I haven't actually come up with an appropriate actress to play Pierce. This is partly due to a dearth of young actresses of Latin descent who haven't been Disneyfied, and partly because I want some more time to watch her develop before sticking a face on her. Though I will take your suggestions.

The rest of the cast was pretty easy:

Ethan Peck as John

Yeah, I know John is meant to be a bit bigger, physically, but Ethan Peck was born to play the sexy, temperamental, wounded Guardian of the Underworld.

Also, I mean, if there's anyone who can make you forget that he's technically, you know, dead, it's Peck The Latter.

Matt Lauria as Seth

And if there's anyone who can make you think, "aww, high school football players from small towns whose parents are total assholes aren't so bad," it's Matt Lauria.

Diego Gonzalez Boneta as Alex

Pierce's cousin Alex has some concerns of his own, considering his dad's been in jail most of his life. Can you bring it, Diego? Can you take your shirt off while you're bringing it?

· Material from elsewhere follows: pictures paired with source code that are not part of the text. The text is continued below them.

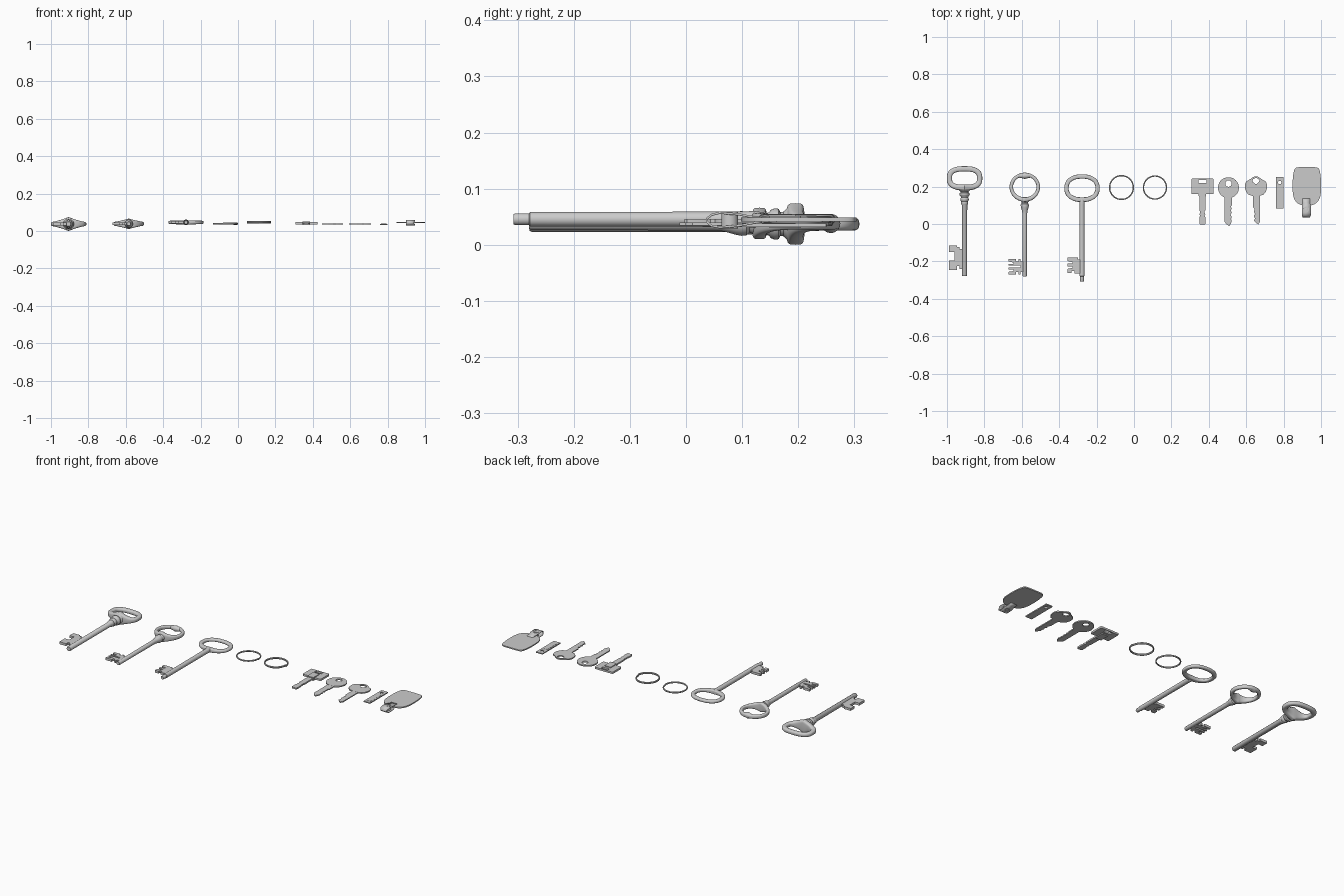
import bpy, bmesh, math
from math import sin, cos, pi

if "Cube" in bpy.data.objects:
    bpy.data.objects.remove(bpy.data.objects["Cube"])


def mesh_object(name, bm):
    bmesh.ops.remove_doubles(bm, verts=bm.verts, dist=1e-5)
    bmesh.ops.recalc_face_normals(bm, faces=bm.faces)
    me = bpy.data.meshes.new(name)
    bm.to_mesh(me)
    bm.free()
    ob = bpy.data.objects.new(name, me)
    bpy.context.collection.objects.link(ob)
    bpy.ops.object.select_all(action='DESELECT')
    ob.select_set(True)
    bpy.context.view_layer.objects.active = ob
    bpy.ops.object.shade_smooth_by_angle(angle=math.radians(35))
    return ob


def from_curve(name, cu):
    tmp = bpy.data.objects.new(name + "_curve", cu)
    bpy.context.collection.objects.link(tmp)
    bpy.context.view_layer.update()
    me = bpy.data.meshes.new_from_object(tmp.evaluated_get(bpy.context.evaluated_depsgraph_get()))
    bm = bmesh.new()
    bm.from_mesh(me)
    bpy.data.objects.remove(tmp)
    return mesh_object(name, bm)


def rounded(pts, n=3):
    """Corner cutting for a closed outline."""
    for _ in range(n):
        out = []
        for i, p in enumerate(pts):
            q = pts[(i + 1) % len(pts)]
            out += [(p[0] * .75 + q[0] * .25, p[1] * .75 + q[1] * .25),
                    (p[0] * .25 + q[0] * .75, p[1] * .25 + q[1] * .75)]
        pts = out
    return pts


def circle(x, y, r, n=32):
    return [(x + r * cos(2 * pi * i / n), y + r * sin(2 * pi * i / n)) for i in range(n)]


def box(x0, x1, y0, y1, c):
    return rounded([(x0 + c, y0), (x1 - c, y0), (x1, y0), (x1, y0 + c), (x1, y1 - c), (x1, y1),
                    (x1 - c, y1), (x0 + c, y1), (x0, y1), (x0, y1 - c), (x0, y0 + c), (x0, y0)], 2)


def plate(name, loops, z, thick, origin=0.0):
    cu = bpy.data.curves.new(name, 'CURVE')
    cu.dimensions, cu.fill_mode, cu.extrude = '2D', 'BOTH', thick / 2
    for loop in loops:
        s = cu.splines.new('POLY')
        s.points.add(len(loop) - 1)
        for p, (x, y) in zip(s.points, loop):
            p.co = (x + origin, y, 0, 1)
        s.use_cyclic_u = True
    ob = from_curve(name, cu)
    ob.location.z = z
    return ob


def skin(bm, rings, closed):
    n = len(rings[0])
    for i in range(len(rings) if closed else len(rings) - 1):
        a, b = rings[i], rings[(i + 1) % len(rings)]
        for j in range(n):
            k = (j + 1) % n
            bm.faces.new((a[j], a[k], b[k], b[j]))
    if not closed:
        bm.faces.new(rings[0])
        bm.faces.new(rings[-1])


def turned(name, centre, profile, axis='Y', n=32):
    """Solid of revolution: profile is (position along axis, radius)."""
    cx, cy, cz = centre
    bm = bmesh.new()
    rings = []
    for d, r in profile:
        ring = []
        for j in range(n):
            u, z = r * cos(2 * pi * j / n), r * sin(2 * pi * j / n)
            ring.append(bm.verts.new((cx + u, cy + d, cz + z) if axis == 'Y' else (cx + d, cy + u, cz + z)))
        rings.append(ring)
    skin(bm, rings, False)
    mesh_object(name, bm)


def bow(name, c, a, b, e, top, bottom, n=96, m=24):
    """Oval handle whose section (half width, half height) swells toward the shaft."""
    def sp(v, p):
        return math.copysign(abs(v) ** p, v)
    pts = [(a * sp(cos(2 * pi * i / n), 2 / e), b * sp(sin(2 * pi * i / n), 2 / e)) for i in range(n)]
    bm = bmesh.new()
    rings = []
    for i, (x, y) in enumerate(pts):
        p, q = pts[i - 1], pts[(i + 1) % n]
        tx, ty = q[0] - p[0], q[1] - p[1]
        L = math.hypot(tx, ty)
        nx, ny = ty / L, -tx / L
        k = max(0, 1 - abs(x) / a) ** 1.2 if y < 0 else 0
        w = top[0] + (bottom[0] - top[0]) * k
        h = top[1] + (bottom[1] - top[1]) * k
        ring = []
        for j in range(m):
            s = 2 * pi * j / m
            u, v = w * sp(cos(s), .75 - .35 * k), h * sp(sin(s), .75 - .35 * k)
            ring.append(bm.verts.new((c[0] + x + nx * u, c[1] + y + ny * u, c[2] + v)))
        rings.append(ring)
    skin(bm, rings, True)
    mesh_object(name, bm)


def split_ring(name, x, y, z0, z1, R, r):
    cu = bpy.data.curves.new(name, 'CURVE')
    cu.dimensions, cu.bevel_depth, cu.bevel_resolution, cu.use_fill_caps = '3D', r, 3, True
    s = cu.splines.new('POLY')
    n = 128
    s.points.add(n)
    for i, p in enumerate(s.points):
        t = 4 * pi * i / n
        p.co = (x + R * cos(t), y + R * sin(t), z0 + (z1 - z0) * i / n, 1)
    from_curve(name, cu)


# Large antique key
x, z = -.906, .037
bow("large_key_bow", (x, .245, z), .081, .05, 2.7, (.014, .012), (.016, .037))
turned("large_key_shaft", (x, 0, z), [
    (.195, .032), (.182, .03), (.174, .022), (.168, .021), (.165, .027), (.158, .028), (.151, .025),
    (.148, .021), (.142, .019), (.138, .022), (.131, .023), (.124, .021), (.12, .018), (.112, .019),
    (.104, .017), (.1, .0145), (-.275, .014), (-.279, .012)])
plate("large_key_bit", [[(.0, -.133), (-.026, -.133), (-.026, -.122), (-.04, -.122), (-.04, -.114),
      (-.084, -.114), (-.084, -.15), (-.055, -.15), (-.055, -.195), (-.084, -.195), (-.084, -.245),
      (-.04, -.245), (-.04, -.225), (-.026, -.225), (-.026, -.24), (0, -.24)]], z, .014, x)

# Round antique key
x, z = -.584, .038
bow("round_key_bow", (x, .198, z), .072, .067, 2, (.0095, .011), (.013, .028))
turned("round_key_crown", (x, .258, z), [(-.034, .007), (-.028, .011), (-.016, .013), (0, .017),
       (.016, .013), (.028, .011), (.034, .007)], 'X')
turned("round_key_shaft", (x, 0, z), [
    (.138, .018), (.126, .024), (.118, .018), (.113, .016), (.108, .021), (.098, .022), (.088, .02),
    (.078, .017), (.066, .014), (.05, .0125), (-.276, .0115), (-.28, .01)])
plate("round_key_bit", [[(0, -.2), (-.022, -.2), (-.022, -.186), (-.034, -.186), (-.034, -.2), (-.048, -.2),
      (-.048, -.186), (-.088, -.186), (-.088, -.2), (-.06, -.206), (-.06, -.214), (-.088, -.214),
      (-.088, -.223), (-.024, -.223), (-.024, -.233), (-.088, -.233), (-.088, -.244), (-.06, -.244),
      (-.06, -.252), (-.088, -.256), (-.088, -.27), (-.048, -.27), (-.048, -.256), (-.034, -.256),
      (-.034, -.27), (-.022, -.27), (-.022, -.257), (0, -.257)]], z, .014, x)

# Plain antique key
x, z = -.278, .0455
bow("plain_key_bow", (x, .192, z), .083, .062, 2.3, (.0115, .009), (.013, .012))
turned("plain_key_shaft", (x, 0, z), [(.133, .013), (.12, .015), (.105, .0135), (-.278, .013),
       (-.28, .0105), (-.304, .0105), (-.307, .009)])
plate("plain_key_bit", [[(0, -.19), (-.022, -.19), (-.022, -.18), (-.078, -.18), (-.078, -.198),
      (-.05, -.205), (-.05, -.212), (-.078, -.212), (-.078, -.226), (-.05, -.226), (-.05, -.234),
      (-.078, -.24), (-.078, -.262), (-.055, -.262), (-.055, -.25), (-.04, -.25), (-.04, -.265),
      (0, -.265)]], z, .014, x)

# Split rings
split_ring("split_ring_low", -.067, .195, .036, .041, .0635, .0035)
split_ring("split_ring_high", .112, .195, .042, .051, .0615, .0035)

# Square-headed key: head, neck and double-sided blade
x, z = .366, .041
plate("square_key_head", [box(-.059, .059, .16, .243, .012), box(-.022, .022, .218, .236, .004)], z, .011, x)
plate("square_key_neck", [box(-.02, .02, .148, .205, .006)], z, .02, x)
half = [(.016, .165), (.016, .072), (.012, .068), (.012, .06), (.016, .052), (.012, .044), (.016, .036),
        (.016, .002), (.012, -.003)]
plate("square_key_blade", [half + [(-a, b) for a, b in reversed(half)]], z, .009, x)

# Round-headed key
x, z = .505, .037
plate("round_headed_key", [circle(0, .194, .056, 48), circle(0, .216, .017)], z, .007, x)
plate("round_headed_key_blade", [[(-.02, .155), (.02, .155), (.02, .1), (.013, .094), (.018, .082),
      (.012, .072), (.018, .06), (.012, .05), (.018, .038), (.014, .028), (.018, .016), (.012, 0),
      (.004, -.012), (-.014, .002), (-.02, .012)]], z, .006, x)

# Angular-headed key
x = .652
plate("angular_key_head", [rounded([(-.034, .15), (.034, .15), (.058, .178), (.06, .222), (.03, .24),
      (.01, .255), (-.01, .255), (-.03, .24), (-.06, .222), (-.058, .178)], 1),
      rounded([(0, .21), (.022, .23), (.01, .245), (-.01, .245), (-.022, .23)], 1)], z, .007, x)
plate("angular_key_blade", [[(-.016, .16), (.022, .16), (.022, .012), (.012, -.002), (.004, .004), (-.01, .018),
      (-.005, .03), (-.012, .042), (-.005, .054), (-.012, .066), (-.006, .078), (-.016, .09)]], z, .006, x)

# Small slotted tag
plate("small_tag", [box(-.021, .021, .083, .25, .003), circle(0, .222, .009)], .035, .006, .779)
plate("small_tag_inlay", [box(-.014, .014, .1, .195, .003)], .0365, .005, .779)

# Leather fob: barrel-shaped pad, folded strap and rivet
half = [(.03, .304), (.056, .303), (.068, .292), (.075, .25), (.077, .2), (.074, .15), (.062, .122),
        (.045, .107), (.02, .098)]
plate("fob_pad", [rounded(half + [(-a, b) for a, b in reversed(half)], 3)], .045, .007, .924)
path = [(.135, .048), (.115, .05), (.095, .054), (.06, .057), (.045, .053), (.037, .046), (.037, .041),
        (.045, .034), (.06, .031), (.095, .034), (.115, .038), (.135, .041)]
bm = bmesh.new()
rows = [[bm.verts.new((.921 + s * (.019 if y < .04 or y > .1 else .024), y, h)) for s in (-1, 1)]
        for y, h in path]
for p, q in zip(rows, rows[1:]):
    bm.faces.new((p[0], p[1], q[1], q[0]))
strap = mesh_object("fob_strap", bm)
mod = strap.modifiers.new("thickness", 'SOLIDIFY')
mod.thickness, mod.offset = .004, 0
plate("fob_rivet", [circle(.921, .078, .015), circle(.921, .078, .009)], .044, .03)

Relationship Status: Book, I Saw You From Across a Crowded Church . . .

And I told my friend Posh, "I need to get with that book." And she was all, "Not if I get with him first, girl" and I was all, "STEP OFF, THAT BOOK IS MINE." So I got up the nerve to approach the book's mom and I was all, "Can I take your book out on a date?" And she was super nice and said yes.

And then the book and I HIT IT OFF, Y'ALL. I mean, I was pretty sure I was going to love it anyway, cause it comes from a good family and its oldest sister is my BFF, but I was NOT expecting all the sexual tension! And it kept me up all night long, telling me these awesome stories about what happens when you die and the sexy people you might hope to meet there. We totally spent a couple of hours trying to unravel a mystery and I thought we were REALLY falling in love.

But then the book had to leave! And it said it couldn't hang out with me again until, like, AUGUST or something!! At first I was upset, because I just wanted to be with this book all the time, but it assured me that when it got back from its vacation, it'd be even swoonier and offer more mystery to sort out. So I'm begrudgingly allowing this book time to recoup and come back with more, but in the meantime, I can't sleep, I keep trying to drown my anxiety with carbs and vodka,and I may never be able to love again. SO HURRY UP, BOOK.

FTC Full Disclosure: I received my review copy from Meg Cabot. I received neither money nor cocktails for writing this review (dammit!). Abandon will be released April 26th.

Erin Callahan's photo About the Author: Erin is loud, foul-mouthed, an unrepentant lover of trashy movies and believes that champagne should be an every day drink. When she isn't drowning in a sea of engineers for whom Dilbert is still uproariously funny, she's writing about books, tv, the cult of VC Andrews and more.
K